A king of the Dwarves, Thráin was the son of Thrór and father of Thorin Oakenshield. A Longbeard and direct descendant of Durin, he became heir of the lost King under the Mountain and King of Durin's Folk in exile as Thráin II after his father was killed in Moria by the Orc Azog.[1]

Tolkien derived the name Thráin from the Old Norse dwarf-name Þráinn, which aptly means yearner.[2]

Appearances[edit]

Thráin does not appear as a character in The Hobbit, but Gandalf supplies his backstory. Thráin and his kin fled their kingdom of Erebor when the dragon Smaug descended on it. Thráin took with him a map which showed a secret entrance to Erebor.

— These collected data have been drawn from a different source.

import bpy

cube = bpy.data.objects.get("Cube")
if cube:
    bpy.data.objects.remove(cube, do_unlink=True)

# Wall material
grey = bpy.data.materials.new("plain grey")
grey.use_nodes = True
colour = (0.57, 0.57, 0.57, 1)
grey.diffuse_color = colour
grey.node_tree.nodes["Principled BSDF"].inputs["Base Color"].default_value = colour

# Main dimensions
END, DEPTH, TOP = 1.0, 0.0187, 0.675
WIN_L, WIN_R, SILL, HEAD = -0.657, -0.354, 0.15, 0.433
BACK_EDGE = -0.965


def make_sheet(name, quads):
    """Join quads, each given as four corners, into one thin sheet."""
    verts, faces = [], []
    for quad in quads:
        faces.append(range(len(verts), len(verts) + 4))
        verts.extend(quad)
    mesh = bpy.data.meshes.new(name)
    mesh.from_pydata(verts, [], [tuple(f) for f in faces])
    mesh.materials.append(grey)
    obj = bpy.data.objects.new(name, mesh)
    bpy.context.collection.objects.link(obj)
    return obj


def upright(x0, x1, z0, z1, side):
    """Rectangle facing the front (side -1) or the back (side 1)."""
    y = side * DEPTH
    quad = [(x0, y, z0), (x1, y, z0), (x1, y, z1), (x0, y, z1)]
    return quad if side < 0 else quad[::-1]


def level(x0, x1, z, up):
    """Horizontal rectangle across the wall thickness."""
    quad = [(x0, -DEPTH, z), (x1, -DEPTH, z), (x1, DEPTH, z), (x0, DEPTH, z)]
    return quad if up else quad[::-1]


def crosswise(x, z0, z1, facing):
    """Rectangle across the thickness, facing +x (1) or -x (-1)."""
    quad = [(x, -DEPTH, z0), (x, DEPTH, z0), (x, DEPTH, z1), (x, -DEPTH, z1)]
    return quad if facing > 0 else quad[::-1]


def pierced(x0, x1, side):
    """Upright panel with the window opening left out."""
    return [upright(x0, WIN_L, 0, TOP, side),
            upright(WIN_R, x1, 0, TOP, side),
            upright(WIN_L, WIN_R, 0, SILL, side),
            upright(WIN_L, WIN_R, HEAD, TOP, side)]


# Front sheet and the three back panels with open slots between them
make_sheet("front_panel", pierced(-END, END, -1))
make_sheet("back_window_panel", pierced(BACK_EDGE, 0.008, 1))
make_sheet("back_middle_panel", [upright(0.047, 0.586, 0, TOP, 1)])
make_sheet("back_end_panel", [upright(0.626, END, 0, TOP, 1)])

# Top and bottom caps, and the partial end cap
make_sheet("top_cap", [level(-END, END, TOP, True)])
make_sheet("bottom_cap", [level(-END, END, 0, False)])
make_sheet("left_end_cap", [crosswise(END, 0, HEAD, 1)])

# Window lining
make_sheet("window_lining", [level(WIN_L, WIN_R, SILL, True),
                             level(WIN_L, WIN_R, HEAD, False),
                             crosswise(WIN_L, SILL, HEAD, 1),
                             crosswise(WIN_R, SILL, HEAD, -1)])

The rest of Thráin's story is told in Unfinished Tales. Shortly after leaving Erebor, Thrór left his only remaining treasure, his Ring of Power, to Thráin and went to Moria. Upon hearing of his father's death at the hands of the Orc chieftain Azog, Thráin sent messages to houses of the six other founding fathers. They obliged, as Azog had desecrated Thrór's body—a great insult to the eldest line. The Dwarves were victorious in the ensuing War of the Dwarves and Orcs, but their losses were heavy, especially in the Battle of Azanulbizar, where Azog was killed. After the victory, a lamed Thráin attempted to enter Moria, but Dáin II Ironfoot stopped him, prophesying that some other power must come before Durin's folk could return to Moria.

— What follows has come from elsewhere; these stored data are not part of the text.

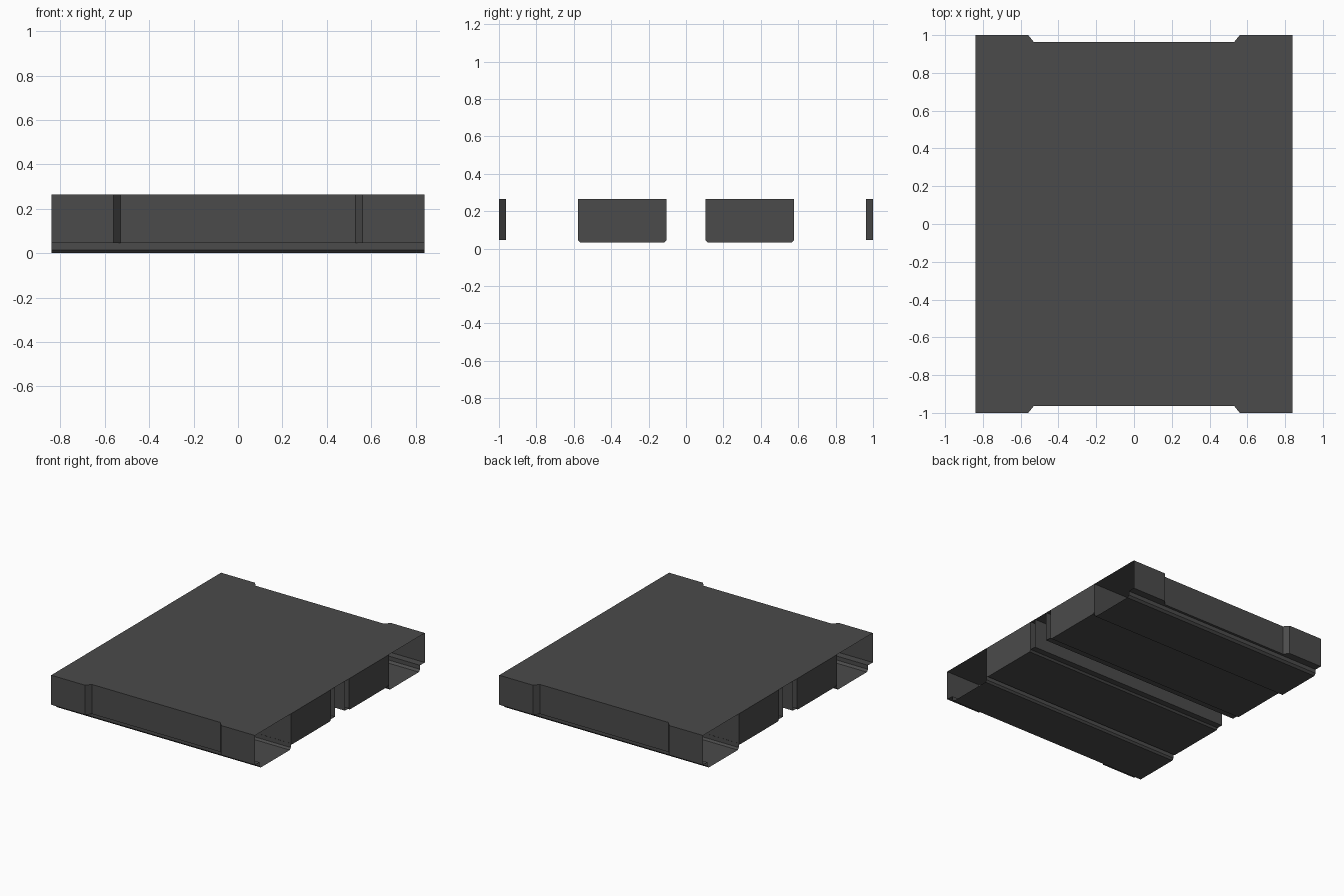
import bpy, bmesh

if "Cube" in bpy.data.objects:
    bpy.data.objects.remove(bpy.data.objects["Cube"])

HX, TOP, LEDGE = 0.84, 0.265, 0.045

dark = bpy.data.materials.new("dark_grey")
dark.diffuse_color = (0.07, 0.07, 0.07, 1)
dark.use_nodes = True
dark.node_tree.nodes["Principled BSDF"].inputs["Base Color"].default_value = dark.diffuse_color


def finish(bm, name, mirror=True):
    bmesh.ops.remove_doubles(bm, verts=bm.verts, dist=1e-5)
    bmesh.ops.recalc_face_normals(bm, faces=bm.faces)
    me = bpy.data.meshes.new(name)
    bm.to_mesh(me)
    bm.free()
    me.materials.append(dark)
    ob = bpy.data.objects.new(name, me)
    bpy.context.collection.objects.link(ob)
    if mirror:
        mod = ob.modifiers.new("mirror", 'MIRROR')
        mod.use_axis = (False, True, False)
    return ob


def face(bm, pts):
    bm.faces.new([bm.verts.new(p) for p in pts])


def sheet(bm, profile):
    """Extrude a (y, z) polyline along x as a thin sheet."""
    for (y0, z0), (y1, z1) in zip(profile, profile[1:]):
        face(bm, [(-HX, y0, z0), (HX, y0, z0), (HX, y1, z1), (-HX, y1, z1)])


# Plan outline of the +y edge, with its shallow recess
edge = [(-HX, 1), (-0.56, 1), (-0.53, 0.963), (0.53, 0.963), (0.56, 1), (HX, 1)]

# Top sheet
bm = bmesh.new()
face(bm, [(x, y, TOP) for x, y in edge] + [(x, -y, TOP) for x, y in reversed(edge)])
top = finish(bm, "top_sheet", False)
if top.data.polygons[0].normal.z < 0:
    top.data.flip_normals()

# Outer side walls and the ledge under them
bm = bmesh.new()
for (x0, y0), (x1, y1) in zip(edge, edge[1:]):
    face(bm, [(x0, y0, TOP), (x1, y1, TOP), (x1, y1, LEDGE), (x0, y0, LEDGE)])
face(bm, [(x, y, LEDGE) for x, y in edge] + [(HX, 0.945, LEDGE), (-HX, 0.945, LEDGE)])
finish(bm, "side_wall")

# Stepped outer bottom channel
bm = bmesh.new()
sheet(bm, [(0.945, LEDGE), (0.945, 0.015), (0.93, 0), (0.59, 0),
           (0.578, 0.014), (0.578, LEDGE)])
finish(bm, "bottom_channel")

# Centre slot wall with its narrow ledge
bm = bmesh.new()
sheet(bm, [(0.105, 0.045), (0.06, 0.045), (0.06, TOP)])
finish(bm, "centre_wall")

# Closed beam with chamfered lower edges and end caps
beam = [(0.577, TOP), (0.577, 0.045), (0.565, 0.032),
        (0.117, 0.032), (0.105, 0.045), (0.105, TOP)]
bm = bmesh.new()
sheet(bm, beam)
for x in (-HX, HX):
    face(bm, [(x, y, z) for y, z in beam])
finish(bm, "beam")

Afterwards, Thráin and Thorin established themselves in the Ered Luin, where they settled in the old Dwarven mines and prospered, although not as much as in Erebor. He still had one of the Seven Rings, passed down through the line of Durin, but it could not make them wealthy again.

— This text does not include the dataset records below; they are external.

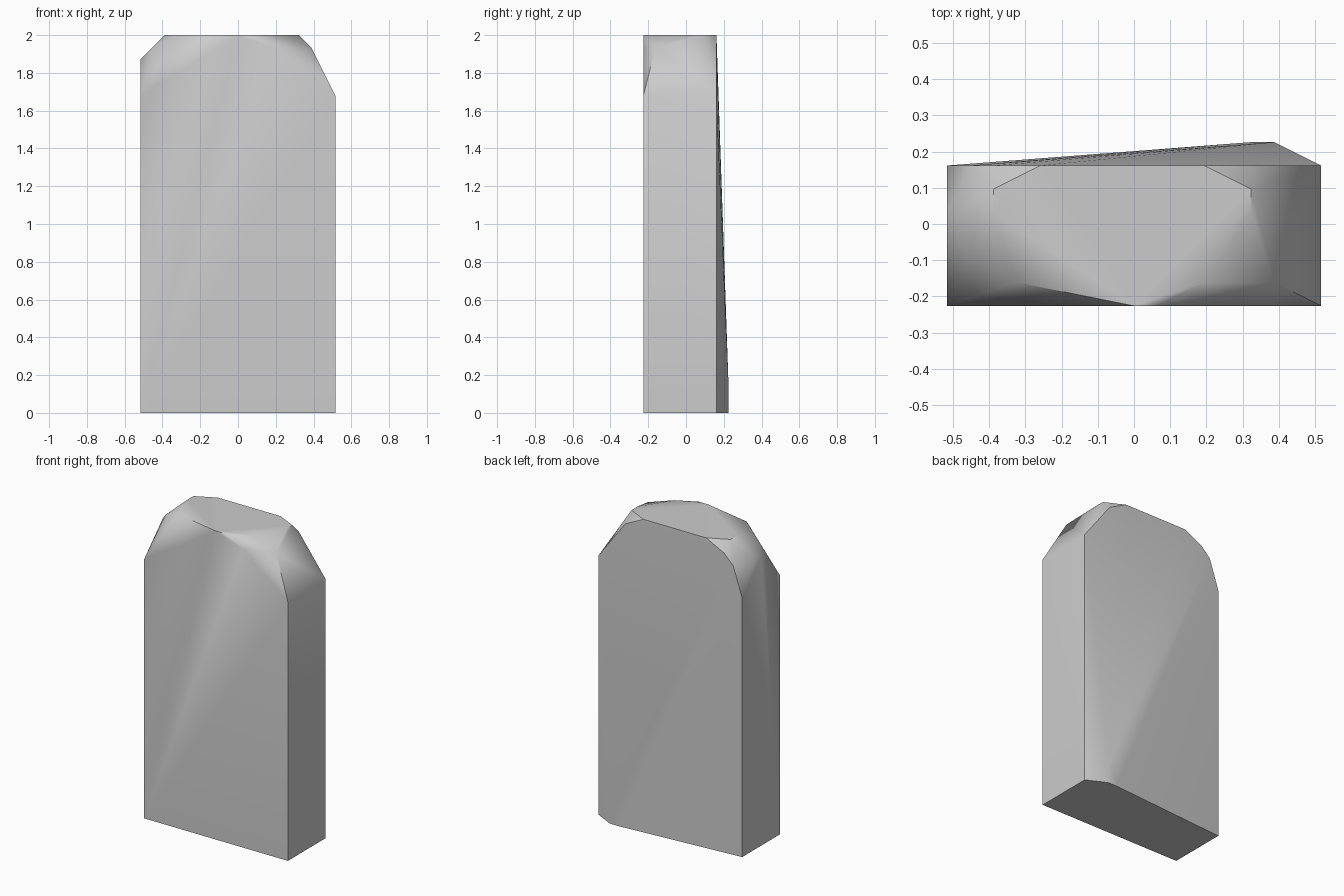
import bpy, bmesh, math
from mathutils import Vector

default_cube = bpy.data.objects.get("Cube")
if default_cube:
    bpy.data.objects.remove(default_cube, do_unlink=True)

# Stone colour
stone = bpy.data.materials.new("stone_grey")
stone.use_nodes = True
grey = (0.6, 0.6, 0.6, 1)
stone.diffuse_color = grey
stone.node_tree.nodes["Principled BSDF"].inputs["Base Color"].default_value = grey

# Slab corners lie on a regular grid: x across, y front to back, z up
UNIT = 2 / 31
FRONT, BACK, BULGE = 0, 6, 7
TOP, SHOULDER = 31, 26
SIDE = 8
corners = []

# Upright sides from the base to the shoulders
for x in (-SIDE, SIDE):
    for y in (FRONT, BACK):
        corners += [(x, y, 0), (x, y, SHOULDER)]

# Bulge low on the back
corners += [(5, BULGE, 0), (6, BULGE, 0), (6, BULGE, 2)]

# Flat top outline
top_outline = [(-6, 5), (-6, 4), (-5, 1), (0, FRONT), (1, FRONT),
               (3, 1), (5, 4), (5, 5), (3, BACK), (-4, BACK)]
corners += [(x, y, TOP) for x, y in top_outline]

# Chipped front and right shoulder
corners += [(3, FRONT, 30), (6, FRONT, 28), (6, 1, 30), (5, BACK, 30)]

# Chipped left-hand edge and back shoulder
corners += [(-SIDE, 3, 29), (-SIDE, 4, 29), (-7, 2, 30),
            (-6, BACK, 30), (-7, BACK, 29)]

# Wrap the corners into one faceted stone
bm = bmesh.new()
for x, y, z in corners:
    bm.verts.new(Vector((x, y - 3.5, z)) * UNIT)
hull = bmesh.ops.convex_hull(bm, input=bm.verts[:])
loose = {g for g in hull["geom_interior"] + hull["geom_unused"]
         if isinstance(g, bmesh.types.BMVert)}
bmesh.ops.delete(bm, geom=list(loose), context="VERTS")
bmesh.ops.dissolve_limit(bm, angle_limit=math.radians(0.2),
                         verts=bm.verts[:], edges=bm.edges[:])
bmesh.ops.recalc_face_normals(bm, faces=bm.faces[:])
mesh = bpy.data.meshes.new("stone_slab")
bm.to_mesh(mesh)
bm.free()
mesh.materials.append(stone)

slab = bpy.data.objects.new("stone_slab", mesh)
bpy.context.collection.objects.link(slab)
bpy.ops.object.select_all(action="DESELECT")
bpy.context.view_layer.objects.active = slab
slab.select_set(True)
bpy.ops.object.shade_smooth_by_angle(angle=math.radians(38))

As Thráin grew older, he was driven by the malice of his ring, and the desire for gold gnawed at his heart. He left Thorin for the Wilderlands, but was captured and imprisoned in Dol Guldur in southern Mirkwood. There, the last of the Dwarven Rings of Power was taken from him and he was left in the dungeon to die.

Gandalf found Thráin while on a mission to Dol Guldur to discover the identity of "The Necromancer", a mysterious Dark Lord who was later revealed to be Sauron. Moments away from death, Thráin gave him the old map. Gandalf promised to deliver it to Thráin's son, but Thráin, who was delirious with pain, had forgotten his name, so Gandalf did not expect to be able to fulfill this promise. Thráin died soon afterwards.

Later, Gandalf met with Thorin near Bree, and realized that he was the son of the captured dwarf in Dol Guldur. He promised to help Thorin with the Quest of Erebor, and invited a Hobbit named Bilbo Baggins along to take the role of burglar. It was only at this late date that Thorin learned what had befallen his father, and he contemplated taking revenge as Thráin had on Azog and the goblins. Gandalf, who alone of those present knew who "The Necromancer" really was, urged caution, and reminded Thorin of the far older debt of vengeance he owed Smaug.

In other media[edit]

In Peter Jackson's adaptation of The Hobbit, Thráin is played by Michael Mizrahi, with Thomas Robins playing a younger version of the character. In the Extended cut of The Desolation of Smaug, assumed to have died, it is revealed that Thráin was captured by the Orcs during the Battle of Azanulbizar with his forefinger cut off by Azog to claim the his family's ring. Thráin was held prisoner in Dol Guldur for years before being found by Gandalf who restored his sanity. Though Gandalf tries to escape with Thráin, who never intended to reclaim Erebor, he watches the Dwarf get killed by the Necromancer.

References[edit]

  1. ^ King of Durin’s Folk: The royal line of the Longbeards at The Encyclopedia of Arda
  2. ^ John D. Rateliff (2005), The History of the Hobbit, volume 2 Return to Bag-End, Appendix III 'The Dvergatal; ISBN 0-00-725066-5.
Preceded by
Thrór
Kings of Durin's folk Succeeded by
Thorin II Oakenshield